Clearly, there is no single answer to this question and the answer depends on a number of factors including the market structure, provider responsiveness to intrinsic vs. extrinsic motivation, provider sample size, and the ability to accurately measure quality of care. Douglas Conrad (2015) uses agency theory to provide an overview of existing value-based payment systems. The article is a wonderful overview and has a number of useful insights. For instance, Conrad describes why stable payment arrangements and quality measures are most useful for changing provider behavior:
Microeconomics has established that long-run price elasticities of supply and demand are both greater in absolute value than the respective short-run elasticities. In the short run, certain resources are fixed (e.g., capital inputs) and this dampens supply response to demand price…The Alternative Quality Contract in Massachusetts constitutes a successful example of this principle because of its 5-year duration, the fixity of its global payment method, and the predictable evolution of level of PMPM payment over time (Chernew et al. 2001; Song et al. 2012, 2014). In contrast, payers unexpectedly lowering PMPM payments or unexpectedly raising performance thresholds in future periods, seeking to capture an increased share of savings, will find that they might have “ shot themselves in the foot.” Short run surprises are likely to discourage future provider participation and to lower provider efficiency incentives. Similar consequences arise from Medicare accountable care organization (ACO) arrangements that inadvertently punish high-performing providers by rewarding improvement in, but not the level of, performance.
For those interested in value-based payment structures, this is a very interesting read.
- Douglas Conrad.
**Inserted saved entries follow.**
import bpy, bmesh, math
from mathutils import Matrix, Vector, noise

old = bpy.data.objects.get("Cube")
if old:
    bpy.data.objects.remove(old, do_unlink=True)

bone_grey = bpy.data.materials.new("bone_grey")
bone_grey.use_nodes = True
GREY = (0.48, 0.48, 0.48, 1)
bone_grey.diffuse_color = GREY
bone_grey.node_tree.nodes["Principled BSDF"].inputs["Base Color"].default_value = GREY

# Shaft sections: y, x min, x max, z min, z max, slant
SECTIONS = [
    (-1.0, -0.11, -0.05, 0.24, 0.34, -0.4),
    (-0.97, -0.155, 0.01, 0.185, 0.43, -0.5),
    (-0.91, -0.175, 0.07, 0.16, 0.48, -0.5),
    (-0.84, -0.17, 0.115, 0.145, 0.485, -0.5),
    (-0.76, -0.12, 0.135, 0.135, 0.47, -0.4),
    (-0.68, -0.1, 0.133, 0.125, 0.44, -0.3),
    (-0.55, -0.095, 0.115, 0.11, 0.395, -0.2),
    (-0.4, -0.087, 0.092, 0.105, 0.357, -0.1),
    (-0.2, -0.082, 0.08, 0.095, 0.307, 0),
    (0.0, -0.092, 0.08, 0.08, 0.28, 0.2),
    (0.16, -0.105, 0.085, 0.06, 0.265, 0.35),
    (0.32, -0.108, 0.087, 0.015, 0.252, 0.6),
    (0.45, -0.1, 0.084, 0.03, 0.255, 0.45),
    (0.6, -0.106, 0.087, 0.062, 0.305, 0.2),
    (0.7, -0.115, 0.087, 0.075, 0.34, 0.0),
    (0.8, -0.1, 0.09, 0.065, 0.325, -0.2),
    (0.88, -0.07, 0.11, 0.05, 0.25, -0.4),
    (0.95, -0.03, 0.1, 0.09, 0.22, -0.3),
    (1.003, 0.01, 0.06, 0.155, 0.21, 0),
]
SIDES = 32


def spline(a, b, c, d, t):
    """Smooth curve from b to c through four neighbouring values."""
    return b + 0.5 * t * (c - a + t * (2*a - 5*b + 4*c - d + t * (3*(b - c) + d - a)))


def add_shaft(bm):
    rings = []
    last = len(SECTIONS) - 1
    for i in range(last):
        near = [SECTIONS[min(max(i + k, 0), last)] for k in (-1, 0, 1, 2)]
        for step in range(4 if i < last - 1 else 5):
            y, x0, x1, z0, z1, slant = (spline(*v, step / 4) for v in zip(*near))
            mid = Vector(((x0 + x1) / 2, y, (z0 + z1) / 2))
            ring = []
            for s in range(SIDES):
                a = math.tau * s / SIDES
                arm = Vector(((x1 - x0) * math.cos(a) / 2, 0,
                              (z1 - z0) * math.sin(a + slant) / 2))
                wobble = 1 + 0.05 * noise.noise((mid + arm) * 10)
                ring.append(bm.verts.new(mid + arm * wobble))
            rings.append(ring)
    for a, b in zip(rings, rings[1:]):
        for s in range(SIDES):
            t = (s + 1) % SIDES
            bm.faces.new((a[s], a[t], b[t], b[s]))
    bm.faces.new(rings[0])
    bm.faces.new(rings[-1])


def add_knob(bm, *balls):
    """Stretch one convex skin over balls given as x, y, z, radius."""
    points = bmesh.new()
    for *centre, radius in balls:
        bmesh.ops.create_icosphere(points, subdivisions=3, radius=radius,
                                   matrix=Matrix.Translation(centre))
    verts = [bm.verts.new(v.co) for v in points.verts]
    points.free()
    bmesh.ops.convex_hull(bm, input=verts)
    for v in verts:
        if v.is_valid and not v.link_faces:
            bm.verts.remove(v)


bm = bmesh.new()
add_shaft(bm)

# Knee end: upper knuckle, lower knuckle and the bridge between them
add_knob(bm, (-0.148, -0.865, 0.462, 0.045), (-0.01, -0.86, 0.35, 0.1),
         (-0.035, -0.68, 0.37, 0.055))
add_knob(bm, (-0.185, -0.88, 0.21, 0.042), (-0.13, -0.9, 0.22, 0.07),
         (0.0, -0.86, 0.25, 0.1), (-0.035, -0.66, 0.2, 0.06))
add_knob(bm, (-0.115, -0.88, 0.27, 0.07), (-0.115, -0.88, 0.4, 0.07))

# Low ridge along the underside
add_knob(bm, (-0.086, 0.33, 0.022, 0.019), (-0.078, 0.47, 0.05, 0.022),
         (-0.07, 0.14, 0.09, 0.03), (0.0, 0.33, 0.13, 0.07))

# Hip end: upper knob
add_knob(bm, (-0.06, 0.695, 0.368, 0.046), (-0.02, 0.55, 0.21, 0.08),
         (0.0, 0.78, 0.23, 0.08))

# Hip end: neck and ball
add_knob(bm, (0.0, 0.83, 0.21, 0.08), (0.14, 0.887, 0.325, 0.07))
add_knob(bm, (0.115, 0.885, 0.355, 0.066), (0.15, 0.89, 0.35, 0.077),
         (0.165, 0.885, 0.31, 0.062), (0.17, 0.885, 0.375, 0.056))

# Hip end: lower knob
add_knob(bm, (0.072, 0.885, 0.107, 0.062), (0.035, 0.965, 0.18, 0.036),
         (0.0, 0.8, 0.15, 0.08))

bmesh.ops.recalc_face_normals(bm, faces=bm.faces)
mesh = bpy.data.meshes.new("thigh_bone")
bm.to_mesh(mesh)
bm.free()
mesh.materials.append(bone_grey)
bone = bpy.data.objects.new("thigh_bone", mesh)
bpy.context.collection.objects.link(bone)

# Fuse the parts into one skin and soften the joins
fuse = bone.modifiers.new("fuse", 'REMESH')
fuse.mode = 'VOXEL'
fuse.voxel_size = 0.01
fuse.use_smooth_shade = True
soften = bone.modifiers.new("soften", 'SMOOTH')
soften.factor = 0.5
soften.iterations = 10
The Theory of Value-Based Payment Incentives and Their Application to Health Care. Health Serv Res. 2015 Nov 9. doi: 10.1111/1475-6773.12408.